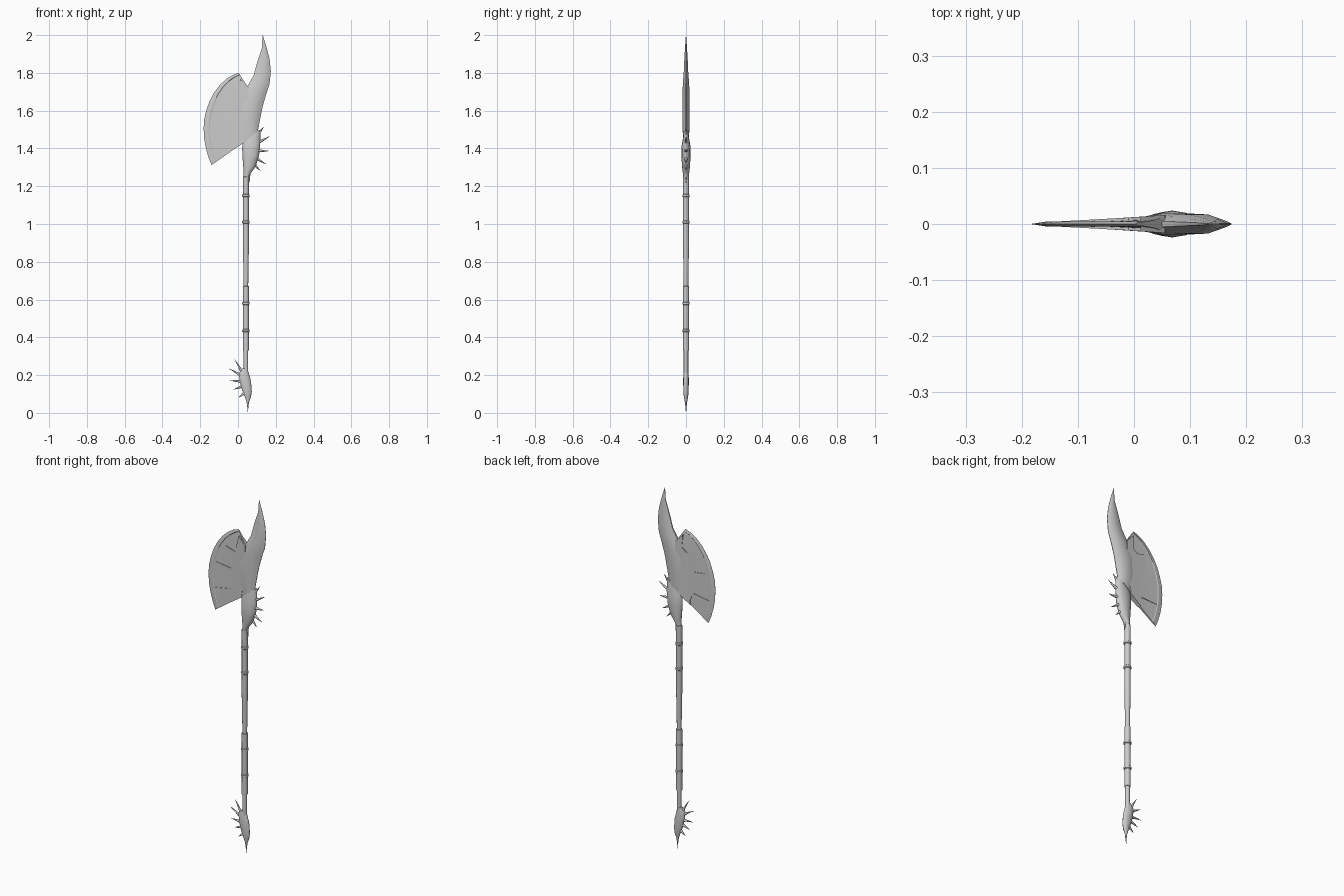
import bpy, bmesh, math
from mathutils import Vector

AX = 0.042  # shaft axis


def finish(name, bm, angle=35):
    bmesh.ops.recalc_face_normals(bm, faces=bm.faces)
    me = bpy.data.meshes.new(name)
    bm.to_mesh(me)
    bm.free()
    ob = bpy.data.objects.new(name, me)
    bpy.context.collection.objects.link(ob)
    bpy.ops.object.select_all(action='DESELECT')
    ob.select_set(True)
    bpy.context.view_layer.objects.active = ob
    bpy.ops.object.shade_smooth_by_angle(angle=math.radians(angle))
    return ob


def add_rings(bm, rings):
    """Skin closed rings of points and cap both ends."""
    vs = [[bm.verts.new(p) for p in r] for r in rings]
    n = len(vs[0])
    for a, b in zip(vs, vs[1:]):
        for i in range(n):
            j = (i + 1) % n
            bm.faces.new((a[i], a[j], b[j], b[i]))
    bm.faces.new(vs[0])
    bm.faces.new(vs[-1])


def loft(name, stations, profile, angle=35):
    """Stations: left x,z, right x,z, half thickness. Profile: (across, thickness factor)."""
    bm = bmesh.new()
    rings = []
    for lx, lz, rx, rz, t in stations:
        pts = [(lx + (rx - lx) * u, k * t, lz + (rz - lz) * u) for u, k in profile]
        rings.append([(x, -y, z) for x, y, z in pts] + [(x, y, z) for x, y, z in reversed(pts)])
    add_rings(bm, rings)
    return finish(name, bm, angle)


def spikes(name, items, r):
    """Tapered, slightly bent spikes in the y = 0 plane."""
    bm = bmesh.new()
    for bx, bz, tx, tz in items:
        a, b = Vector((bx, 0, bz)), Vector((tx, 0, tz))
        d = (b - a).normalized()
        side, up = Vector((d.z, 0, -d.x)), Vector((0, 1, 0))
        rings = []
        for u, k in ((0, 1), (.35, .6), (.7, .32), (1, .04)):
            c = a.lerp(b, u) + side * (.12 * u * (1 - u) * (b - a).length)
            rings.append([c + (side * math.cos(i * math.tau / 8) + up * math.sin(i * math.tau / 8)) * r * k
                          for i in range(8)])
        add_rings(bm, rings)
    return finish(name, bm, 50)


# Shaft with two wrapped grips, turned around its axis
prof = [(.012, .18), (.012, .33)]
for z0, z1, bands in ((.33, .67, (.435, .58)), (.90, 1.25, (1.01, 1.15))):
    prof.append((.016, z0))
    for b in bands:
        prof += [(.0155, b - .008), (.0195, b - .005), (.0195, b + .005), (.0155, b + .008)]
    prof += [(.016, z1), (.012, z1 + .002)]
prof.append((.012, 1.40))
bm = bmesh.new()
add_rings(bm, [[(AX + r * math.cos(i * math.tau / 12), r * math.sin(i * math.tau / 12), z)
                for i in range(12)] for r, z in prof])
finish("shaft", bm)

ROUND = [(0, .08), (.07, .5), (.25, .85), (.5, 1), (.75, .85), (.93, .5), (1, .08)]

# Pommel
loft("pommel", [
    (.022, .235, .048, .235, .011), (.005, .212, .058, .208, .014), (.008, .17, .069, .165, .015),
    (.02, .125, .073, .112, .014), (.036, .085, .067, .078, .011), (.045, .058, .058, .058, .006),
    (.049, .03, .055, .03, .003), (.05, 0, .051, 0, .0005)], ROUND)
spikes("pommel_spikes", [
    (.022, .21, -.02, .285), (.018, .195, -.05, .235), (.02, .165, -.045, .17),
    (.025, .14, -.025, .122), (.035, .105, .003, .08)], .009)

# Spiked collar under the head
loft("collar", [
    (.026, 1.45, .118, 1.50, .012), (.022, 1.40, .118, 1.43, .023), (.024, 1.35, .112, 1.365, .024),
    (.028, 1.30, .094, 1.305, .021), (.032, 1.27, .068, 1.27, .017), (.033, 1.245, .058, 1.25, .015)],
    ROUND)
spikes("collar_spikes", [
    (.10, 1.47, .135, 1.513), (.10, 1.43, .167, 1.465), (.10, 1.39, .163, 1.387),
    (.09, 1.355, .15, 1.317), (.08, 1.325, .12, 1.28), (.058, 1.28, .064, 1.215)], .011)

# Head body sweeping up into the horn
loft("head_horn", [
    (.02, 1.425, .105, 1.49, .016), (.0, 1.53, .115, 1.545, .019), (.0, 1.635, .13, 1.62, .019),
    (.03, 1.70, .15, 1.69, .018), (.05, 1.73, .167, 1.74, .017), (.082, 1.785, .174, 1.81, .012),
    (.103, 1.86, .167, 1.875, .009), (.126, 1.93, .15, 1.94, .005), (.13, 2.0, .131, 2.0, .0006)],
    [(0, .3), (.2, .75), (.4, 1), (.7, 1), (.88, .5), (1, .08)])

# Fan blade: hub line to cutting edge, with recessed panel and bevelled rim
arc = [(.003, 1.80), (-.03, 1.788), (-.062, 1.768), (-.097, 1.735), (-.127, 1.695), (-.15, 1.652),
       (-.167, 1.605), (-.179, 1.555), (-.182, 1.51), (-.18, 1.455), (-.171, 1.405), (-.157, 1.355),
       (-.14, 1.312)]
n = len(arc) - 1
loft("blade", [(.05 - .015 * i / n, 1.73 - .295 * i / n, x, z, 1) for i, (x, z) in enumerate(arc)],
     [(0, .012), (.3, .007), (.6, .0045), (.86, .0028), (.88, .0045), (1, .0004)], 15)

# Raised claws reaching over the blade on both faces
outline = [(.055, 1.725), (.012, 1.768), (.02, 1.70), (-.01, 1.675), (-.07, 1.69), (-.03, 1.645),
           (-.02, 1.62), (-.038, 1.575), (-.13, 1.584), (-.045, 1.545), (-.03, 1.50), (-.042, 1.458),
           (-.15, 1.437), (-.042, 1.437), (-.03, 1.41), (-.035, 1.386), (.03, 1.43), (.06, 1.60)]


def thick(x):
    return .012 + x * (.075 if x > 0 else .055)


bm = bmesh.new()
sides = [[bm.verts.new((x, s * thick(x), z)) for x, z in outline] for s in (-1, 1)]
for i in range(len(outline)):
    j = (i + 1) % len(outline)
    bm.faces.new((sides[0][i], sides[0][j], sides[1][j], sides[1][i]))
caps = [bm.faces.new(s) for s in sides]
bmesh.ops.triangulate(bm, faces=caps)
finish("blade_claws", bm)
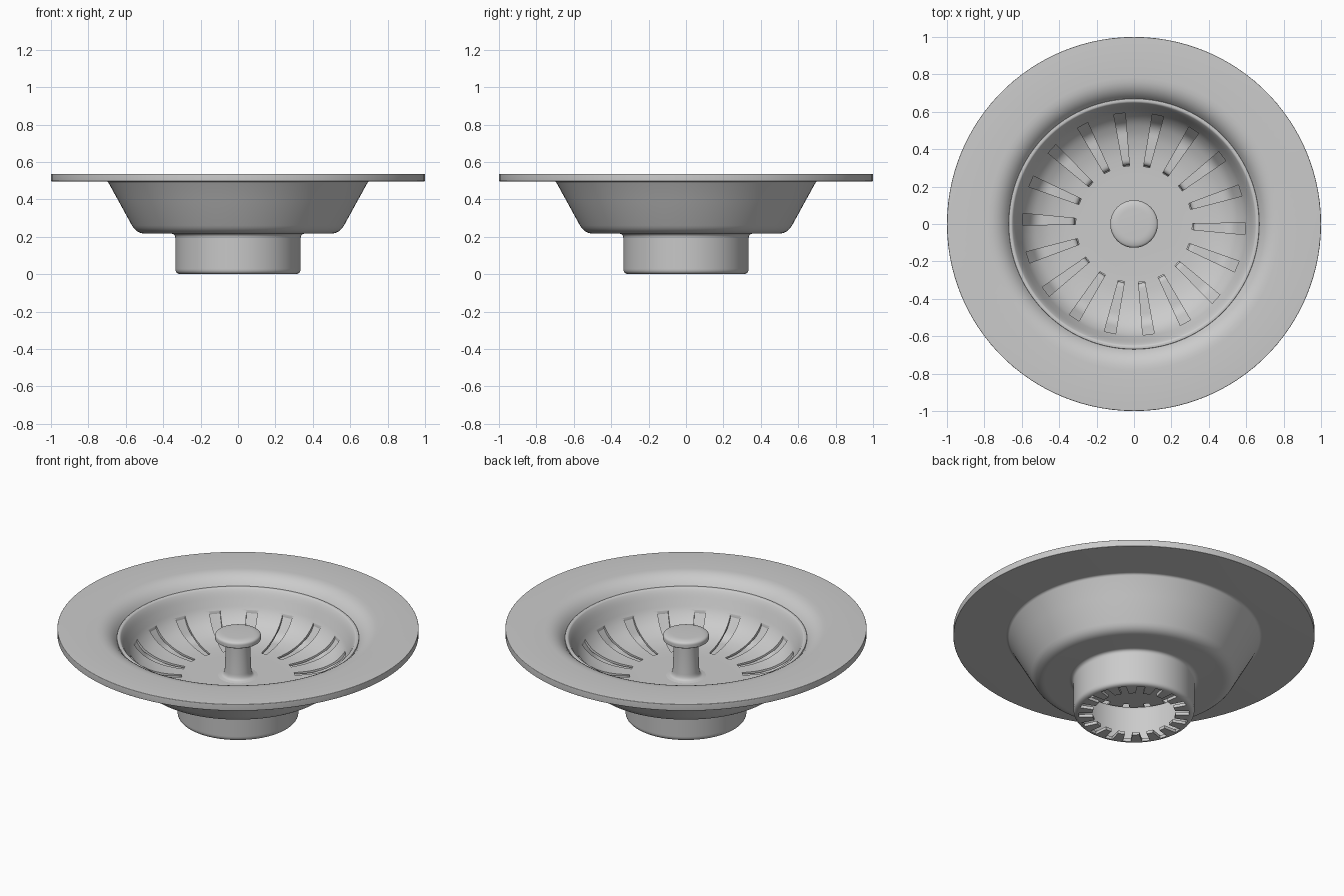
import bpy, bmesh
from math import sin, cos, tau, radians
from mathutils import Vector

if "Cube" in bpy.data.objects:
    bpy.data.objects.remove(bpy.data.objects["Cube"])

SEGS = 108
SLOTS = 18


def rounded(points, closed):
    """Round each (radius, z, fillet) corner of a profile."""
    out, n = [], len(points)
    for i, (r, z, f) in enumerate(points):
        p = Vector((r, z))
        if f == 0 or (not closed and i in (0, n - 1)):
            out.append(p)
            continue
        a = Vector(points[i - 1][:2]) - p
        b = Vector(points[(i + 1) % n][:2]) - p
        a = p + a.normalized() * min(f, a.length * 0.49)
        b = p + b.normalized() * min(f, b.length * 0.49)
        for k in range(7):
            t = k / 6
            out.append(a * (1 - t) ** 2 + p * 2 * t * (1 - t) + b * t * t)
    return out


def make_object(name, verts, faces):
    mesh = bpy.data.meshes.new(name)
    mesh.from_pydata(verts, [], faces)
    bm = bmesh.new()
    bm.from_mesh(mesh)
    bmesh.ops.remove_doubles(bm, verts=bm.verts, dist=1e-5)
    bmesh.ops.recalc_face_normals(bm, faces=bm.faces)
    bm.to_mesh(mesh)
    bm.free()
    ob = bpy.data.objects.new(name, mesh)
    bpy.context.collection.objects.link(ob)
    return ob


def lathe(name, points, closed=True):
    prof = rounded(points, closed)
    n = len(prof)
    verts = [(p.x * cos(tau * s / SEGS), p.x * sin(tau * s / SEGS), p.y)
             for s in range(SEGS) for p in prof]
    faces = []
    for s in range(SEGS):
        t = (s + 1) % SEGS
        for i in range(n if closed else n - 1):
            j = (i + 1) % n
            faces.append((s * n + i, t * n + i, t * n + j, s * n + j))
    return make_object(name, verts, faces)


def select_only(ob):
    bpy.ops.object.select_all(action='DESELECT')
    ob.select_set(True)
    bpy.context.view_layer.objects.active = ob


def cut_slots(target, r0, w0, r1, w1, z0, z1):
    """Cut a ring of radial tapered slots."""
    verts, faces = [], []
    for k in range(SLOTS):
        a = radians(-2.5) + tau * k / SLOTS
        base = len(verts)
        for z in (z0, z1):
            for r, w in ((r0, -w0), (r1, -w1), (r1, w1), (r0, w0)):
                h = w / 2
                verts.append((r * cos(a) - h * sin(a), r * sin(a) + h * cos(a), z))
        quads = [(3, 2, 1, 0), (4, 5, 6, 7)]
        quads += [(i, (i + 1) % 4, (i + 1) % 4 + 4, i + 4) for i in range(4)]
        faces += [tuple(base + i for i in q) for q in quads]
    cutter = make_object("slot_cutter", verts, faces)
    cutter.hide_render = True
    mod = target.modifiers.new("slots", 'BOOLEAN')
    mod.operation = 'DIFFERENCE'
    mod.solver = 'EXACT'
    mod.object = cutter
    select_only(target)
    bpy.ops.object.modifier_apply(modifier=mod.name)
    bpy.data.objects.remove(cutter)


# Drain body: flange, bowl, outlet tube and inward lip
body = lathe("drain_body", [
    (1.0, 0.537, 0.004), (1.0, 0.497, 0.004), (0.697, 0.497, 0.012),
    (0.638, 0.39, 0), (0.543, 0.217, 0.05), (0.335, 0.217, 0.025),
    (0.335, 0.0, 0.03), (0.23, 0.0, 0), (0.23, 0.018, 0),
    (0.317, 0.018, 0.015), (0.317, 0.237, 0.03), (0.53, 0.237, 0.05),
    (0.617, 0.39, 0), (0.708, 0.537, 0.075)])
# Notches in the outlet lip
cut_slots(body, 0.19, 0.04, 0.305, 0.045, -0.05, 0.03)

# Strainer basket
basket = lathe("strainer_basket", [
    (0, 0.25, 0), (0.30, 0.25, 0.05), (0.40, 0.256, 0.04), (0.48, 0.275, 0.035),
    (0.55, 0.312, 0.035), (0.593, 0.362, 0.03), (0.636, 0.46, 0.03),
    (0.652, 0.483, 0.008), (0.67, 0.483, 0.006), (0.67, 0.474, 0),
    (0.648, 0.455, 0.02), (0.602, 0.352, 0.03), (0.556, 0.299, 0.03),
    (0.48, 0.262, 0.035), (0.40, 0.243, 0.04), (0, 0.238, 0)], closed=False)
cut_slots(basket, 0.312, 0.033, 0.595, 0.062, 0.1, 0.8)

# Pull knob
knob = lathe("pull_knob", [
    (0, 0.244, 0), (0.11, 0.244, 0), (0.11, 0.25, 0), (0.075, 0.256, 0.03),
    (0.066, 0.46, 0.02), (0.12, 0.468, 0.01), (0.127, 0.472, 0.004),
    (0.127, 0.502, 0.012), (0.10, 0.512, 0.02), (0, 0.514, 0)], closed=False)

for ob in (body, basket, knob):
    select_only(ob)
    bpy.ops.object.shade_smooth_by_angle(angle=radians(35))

Goal of the exercise:
Copy the records above from the first line through the line containing "closed rings of", both included, and leave out any pictures.

Written response:
import bpy, bmesh, math
from mathutils import Vector

AX = 0.042  # shaft axis


def finish(name, bm, angle=35):
    bmesh.ops.recalc_face_normals(bm, faces=bm.faces)
    me = bpy.data.meshes.new(name)
    bm.to_mesh(me)
    bm.free()
    ob = bpy.data.objects.new(name, me)
    bpy.context.collection.objects.link(ob)
    bpy.ops.object.select_all(action='DESELECT')
    ob.select_set(True)
    bpy.context.view_layer.objects.active = ob
    bpy.ops.object.shade_smooth_by_angle(angle=math.radians(angle))
    return ob


def add_rings(bm, rings):
    """Skin closed rings of points and cap both ends."""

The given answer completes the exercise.